Publications des agents du Cirad

Cirad

Are the floristic composition of montane forest changing within their woody layers? A study in the Kahuzi-Biega National Park (Democratic Republic of the Congo)

Cirimwani L., Amani C., Gourlet-Fleury S., Kahindo J.M., Doumenge C., Gonmadje C.. 2016. In : Plinio Sist (ed.), Stéphanie Carrière (ed.), Pia Parolin (ed.), Pierre-Michel Forget (ed.). Tropical ecology and society reconciliating conservation and sustainable use of biodiversity. Program and abstracts. Storrs : ATBC, p. 424. Annual Meeting of the Association for Tropical Biology and Conservation (ATBC 2016), 2016-06-19/2016-06-23, Montpellier (France).

The comparison between overstorey and understorey (woody layers) composition had been investigated in many studies without taking into account the altitude. Therefore, the impact of altitude on the variation of the floristic composition of the understorey vs overstorey remains poorly understood. We postulate here that the rate of overstorey species present in the understorey tends to increase with the altitude. The objective is to assess the dynamic trends of a forest in a case of altitude variation. To investigate the variation of the floristic composition of the understorey and the overstorey of montane forests, we inventoried the highland forests (1800 to 3315m asl) of the Kahuzi-Biega National Park in the Democratic Republic of the Congo. Trees greater than 10 cm of diameter at breast height (dbh) were numbered and identified in 10 x 1ha plots (overstorey), in each of which we nested a 0.1ha (understorey, woody plant with dbh<10cm). We measured the altitude for each plot. Fisher alpha and rarefaction r were calculated. For each couple of plot, we calculated the percent of overstorey species which are present in the understorey to see if the overstorey species are well represented in the understorey. In the two layers alpha and r decrease when the altitude increases. The overstorey species are well represented in the understorey varying from 47.37% to 76.92% and tend to increase with the altitude (coefficient of correlation = 0.34, p=0.34). At least, 23.08% of the overstorey species are absent in the understorey. Differently from the rate of overstorey species present in the understorey, some of the most abundant species in the overstorey are present but rare in the understorey albeit the most common species in the understorey are those which will likely incorporate later on the overstorey. This means that these species don't meet suitable conditions to regenerate or seldom regenerate beneath themselves. We found a likely future change in the floristic composition of the overstorey in these forests. As already found in other studies, woody plant diversity decreases with increasing altitude.
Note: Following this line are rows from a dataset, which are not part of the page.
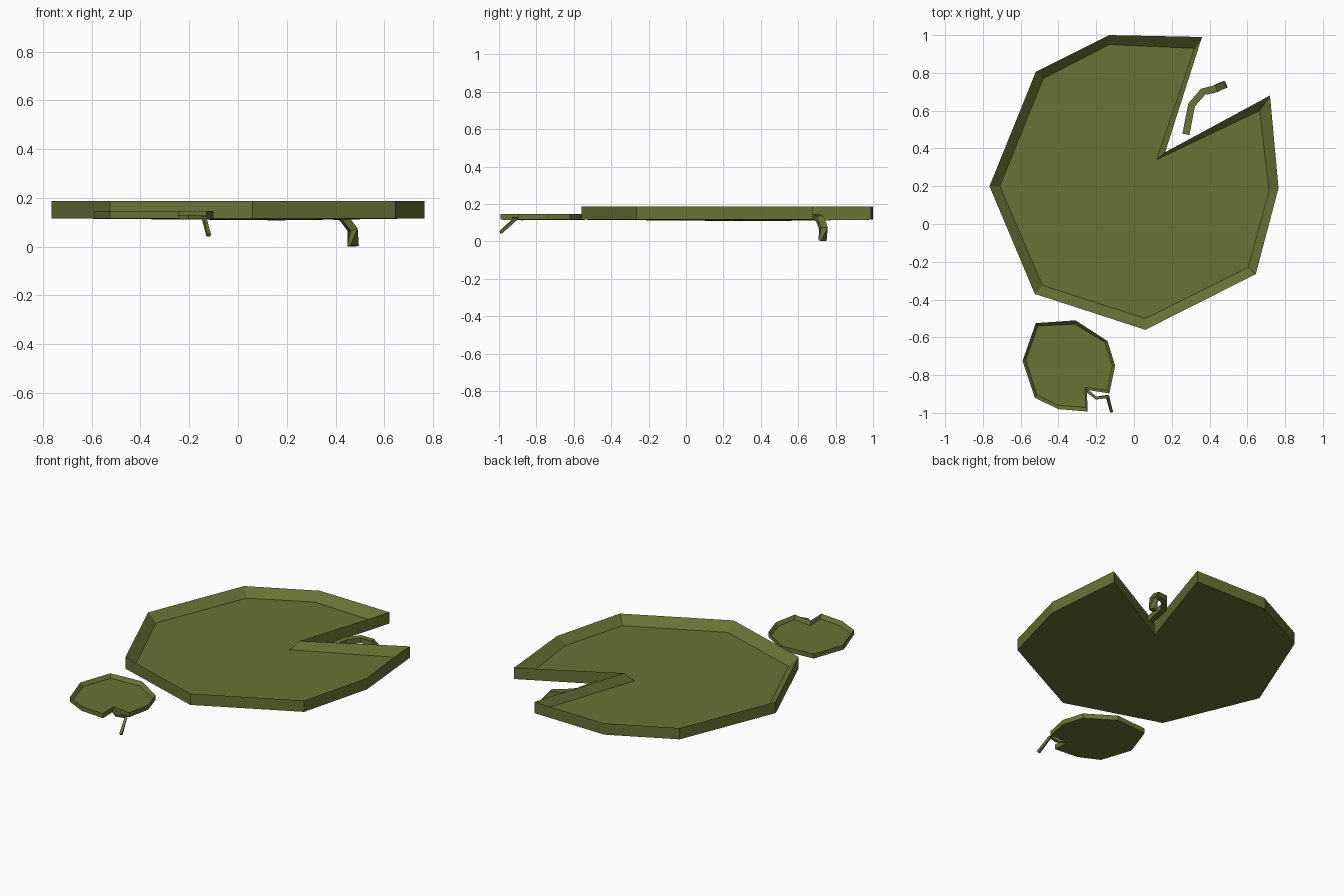
import bpy, bmesh
from mathutils import Vector

if "Cube" in bpy.data.objects:
    bpy.data.objects.remove(bpy.data.objects["Cube"])

green = bpy.data.materials.new("pad_green")
green.diffuse_color = (0.14, 0.17, 0.035, 1)
green.use_nodes = True
green.node_tree.nodes["Principled BSDF"].inputs["Base Color"].default_value = green.diffuse_color


def finish(bm, name):
    bmesh.ops.recalc_face_normals(bm, faces=bm.faces[:])
    mesh = bpy.data.meshes.new(name)
    bm.to_mesh(mesh)
    bm.free()
    mesh.materials.append(green)
    obj = bpy.data.objects.new(name, mesh)
    bpy.context.collection.objects.link(obj)


def bridge(bm, a, b):
    n = len(a)
    for i in range(n):
        j = (i + 1) % n
        bm.faces.new((a[i], a[j], b[j], b[i]))


def pad(name, rim, floor, z_bottom, z_floor, z_rim, dip):
    """Dished leaf; the last point of each outline is the notch apex."""
    bm = bmesh.new()
    low = [bm.verts.new((x, y, z_bottom)) for x, y in rim]
    top = [bm.verts.new((x, y, z_rim)) for x, y in rim]
    inner = [bm.verts.new((x, y, z_floor)) for x, y in floor]
    low[-1].co.z -= dip
    bridge(bm, low, top)
    bridge(bm, top, inner)
    # Floor and underside fan out from the notch
    for ring in (low, inner):
        for i in range(len(ring) - 2):
            bm.faces.new((ring[-1], ring[i], ring[i + 1]))
    finish(bm, name)


def stem(name, path, half_w, half_t):
    """Square tube swept along a bent path."""
    bm = bmesh.new()
    pts = [Vector(p) for p in path]
    rings = []
    for i, p in enumerate(pts):
        t = (pts[min(i + 1, len(pts) - 1)] - pts[max(i - 1, 0)]).normalized()
        side = t.cross(Vector((0, 0, 1))).normalized()
        up = side.cross(t)
        rings.append([bm.verts.new(p + side * half_w * a + up * half_t * b)
                      for a, b in ((-1, -1), (1, -1), (1, 1), (-1, 1))])
    for a, b in zip(rings, rings[1:]):
        bridge(bm, a, b)
    bm.faces.new(rings[0])
    bm.faces.new(rings[-1])
    finish(bm, name)


# Large leaf
pad("large_pad",
    [(0.36, 0.99), (-0.13, 1.0), (-0.52, 0.805), (-0.765, 0.2), (-0.525, -0.37),
     (0.06, -0.56), (0.645, -0.265), (0.765, 0.19), (0.72, 0.68), (0.165, 0.38)],
    [(0.32, 0.93), (-0.13, 0.95), (-0.48, 0.77), (-0.71, 0.2), (-0.485, -0.325),
     (0.06, -0.50), (0.605, -0.23), (0.715, 0.175), (0.665, 0.60), (0.12, 0.34)],
    0.116, 0.135, 0.187, 0.008)

# Small leaf
pad("small_pad",
    [(-0.245, -0.993), (-0.40, -0.98), (-0.525, -0.92), (-0.59, -0.725), (-0.52, -0.525),
     (-0.31, -0.51), (-0.14, -0.62), (-0.10, -0.75), (-0.13, -0.897), (-0.25, -0.878)],
    [(-0.255, -0.972), (-0.40, -0.96), (-0.515, -0.905), (-0.572, -0.72), (-0.508, -0.54),
     (-0.315, -0.53), (-0.155, -0.625), (-0.115, -0.75), (-0.14, -0.88), (-0.26, -0.865)],
    0.116, 0.124, 0.146, 0.003)

# Drooping stems in the notches
stem("large_stem",
     [(0.275, 0.475, 0.125), (0.305, 0.63, 0.128), (0.365, 0.70, 0.13),
      (0.43, 0.715, 0.122), (0.470, 0.735, 0.07), (0.472, 0.730, 0.003)],
     0.019, 0.016)
stem("small_stem",
     [(-0.252, -0.88, 0.122), (-0.20, -0.922, 0.122), (-0.14, -0.913, 0.12),
      (-0.12, -0.992, 0.047)],
     0.008, 0.008)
We found also that floristic elements of the understory that will likely integrate the canopy are often different from that of the current overstorey. This suggests future changes in the floristic composition of these montane forests if there are no major disturbance in the forest or if the mortality rate will not be greater among the abundant understorey species. (Texte intégral)

Documents associés

Communication de congrès

Agents Cirad, auteurs de cette publication :